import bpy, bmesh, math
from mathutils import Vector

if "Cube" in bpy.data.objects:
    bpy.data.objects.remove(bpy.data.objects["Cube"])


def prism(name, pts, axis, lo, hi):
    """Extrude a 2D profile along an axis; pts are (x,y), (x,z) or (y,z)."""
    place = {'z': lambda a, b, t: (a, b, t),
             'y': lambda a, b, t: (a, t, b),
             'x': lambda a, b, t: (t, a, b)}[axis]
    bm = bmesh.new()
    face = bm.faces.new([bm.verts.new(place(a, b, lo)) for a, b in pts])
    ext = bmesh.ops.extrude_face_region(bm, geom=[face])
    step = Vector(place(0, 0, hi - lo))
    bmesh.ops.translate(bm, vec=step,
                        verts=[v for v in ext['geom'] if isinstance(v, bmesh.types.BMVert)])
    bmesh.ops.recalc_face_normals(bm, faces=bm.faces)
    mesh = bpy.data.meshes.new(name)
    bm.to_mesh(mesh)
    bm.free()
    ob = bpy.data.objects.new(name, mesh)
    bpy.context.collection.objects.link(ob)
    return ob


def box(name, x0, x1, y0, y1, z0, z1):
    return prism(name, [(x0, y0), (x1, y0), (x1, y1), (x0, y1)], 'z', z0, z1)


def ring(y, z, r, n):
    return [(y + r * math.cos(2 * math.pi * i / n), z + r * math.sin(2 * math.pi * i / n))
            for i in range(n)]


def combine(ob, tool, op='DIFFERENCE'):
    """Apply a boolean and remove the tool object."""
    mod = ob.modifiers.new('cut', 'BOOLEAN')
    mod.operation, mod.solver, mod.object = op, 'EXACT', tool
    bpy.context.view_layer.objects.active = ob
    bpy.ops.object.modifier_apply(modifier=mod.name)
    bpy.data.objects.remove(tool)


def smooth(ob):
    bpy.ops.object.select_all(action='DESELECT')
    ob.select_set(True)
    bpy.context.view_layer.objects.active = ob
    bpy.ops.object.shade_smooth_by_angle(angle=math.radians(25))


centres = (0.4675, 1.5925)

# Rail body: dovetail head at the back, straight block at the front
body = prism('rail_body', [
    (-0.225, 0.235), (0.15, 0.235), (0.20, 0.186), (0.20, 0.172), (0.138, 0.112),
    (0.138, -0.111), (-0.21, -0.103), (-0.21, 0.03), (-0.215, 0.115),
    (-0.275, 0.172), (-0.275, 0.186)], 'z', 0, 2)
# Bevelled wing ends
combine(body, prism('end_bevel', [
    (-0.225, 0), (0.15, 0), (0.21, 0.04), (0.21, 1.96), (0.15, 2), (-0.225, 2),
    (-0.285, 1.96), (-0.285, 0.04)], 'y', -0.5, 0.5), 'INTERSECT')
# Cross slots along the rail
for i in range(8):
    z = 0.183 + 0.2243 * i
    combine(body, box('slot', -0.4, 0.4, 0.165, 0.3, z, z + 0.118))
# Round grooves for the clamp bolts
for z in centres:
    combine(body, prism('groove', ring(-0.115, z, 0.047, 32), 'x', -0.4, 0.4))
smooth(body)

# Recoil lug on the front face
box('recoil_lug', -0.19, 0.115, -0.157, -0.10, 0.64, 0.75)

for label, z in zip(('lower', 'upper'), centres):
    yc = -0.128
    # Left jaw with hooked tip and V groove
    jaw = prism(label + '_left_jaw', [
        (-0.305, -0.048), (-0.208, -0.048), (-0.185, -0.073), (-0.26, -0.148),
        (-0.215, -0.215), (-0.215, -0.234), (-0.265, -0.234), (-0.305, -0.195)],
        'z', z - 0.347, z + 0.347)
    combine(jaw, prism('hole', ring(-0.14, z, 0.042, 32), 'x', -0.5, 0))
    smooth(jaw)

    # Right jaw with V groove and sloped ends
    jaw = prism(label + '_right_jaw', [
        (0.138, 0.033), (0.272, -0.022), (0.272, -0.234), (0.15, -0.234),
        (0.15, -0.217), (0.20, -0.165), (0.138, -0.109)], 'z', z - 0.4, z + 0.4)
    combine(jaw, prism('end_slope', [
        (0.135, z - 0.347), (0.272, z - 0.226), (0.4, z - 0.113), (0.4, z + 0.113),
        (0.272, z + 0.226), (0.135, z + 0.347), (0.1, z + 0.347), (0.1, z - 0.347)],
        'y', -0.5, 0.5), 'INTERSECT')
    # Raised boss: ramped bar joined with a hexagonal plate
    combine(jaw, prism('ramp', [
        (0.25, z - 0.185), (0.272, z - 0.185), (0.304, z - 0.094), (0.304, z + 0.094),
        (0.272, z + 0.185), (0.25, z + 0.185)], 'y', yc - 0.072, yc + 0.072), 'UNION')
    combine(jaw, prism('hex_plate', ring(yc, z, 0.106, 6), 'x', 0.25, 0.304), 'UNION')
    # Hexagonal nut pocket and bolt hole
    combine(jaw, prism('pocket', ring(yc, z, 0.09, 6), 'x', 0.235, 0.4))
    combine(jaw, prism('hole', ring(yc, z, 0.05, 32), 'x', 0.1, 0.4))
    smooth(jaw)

**The problem**
Copy each line in the listing where "body" appears.

**Answer for this exercise**
# Rail body: dovetail head at the back, straight block at the front
body = prism('rail_body', [
combine(body, prism('end_bevel', [
    combine(body, box('slot', -0.4, 0.4, 0.165, 0.3, z, z + 0.118))
    combine(body, prism('groove', ring(-0.115, z, 0.047, 32), 'x', -0.4, 0.4))
smooth(body)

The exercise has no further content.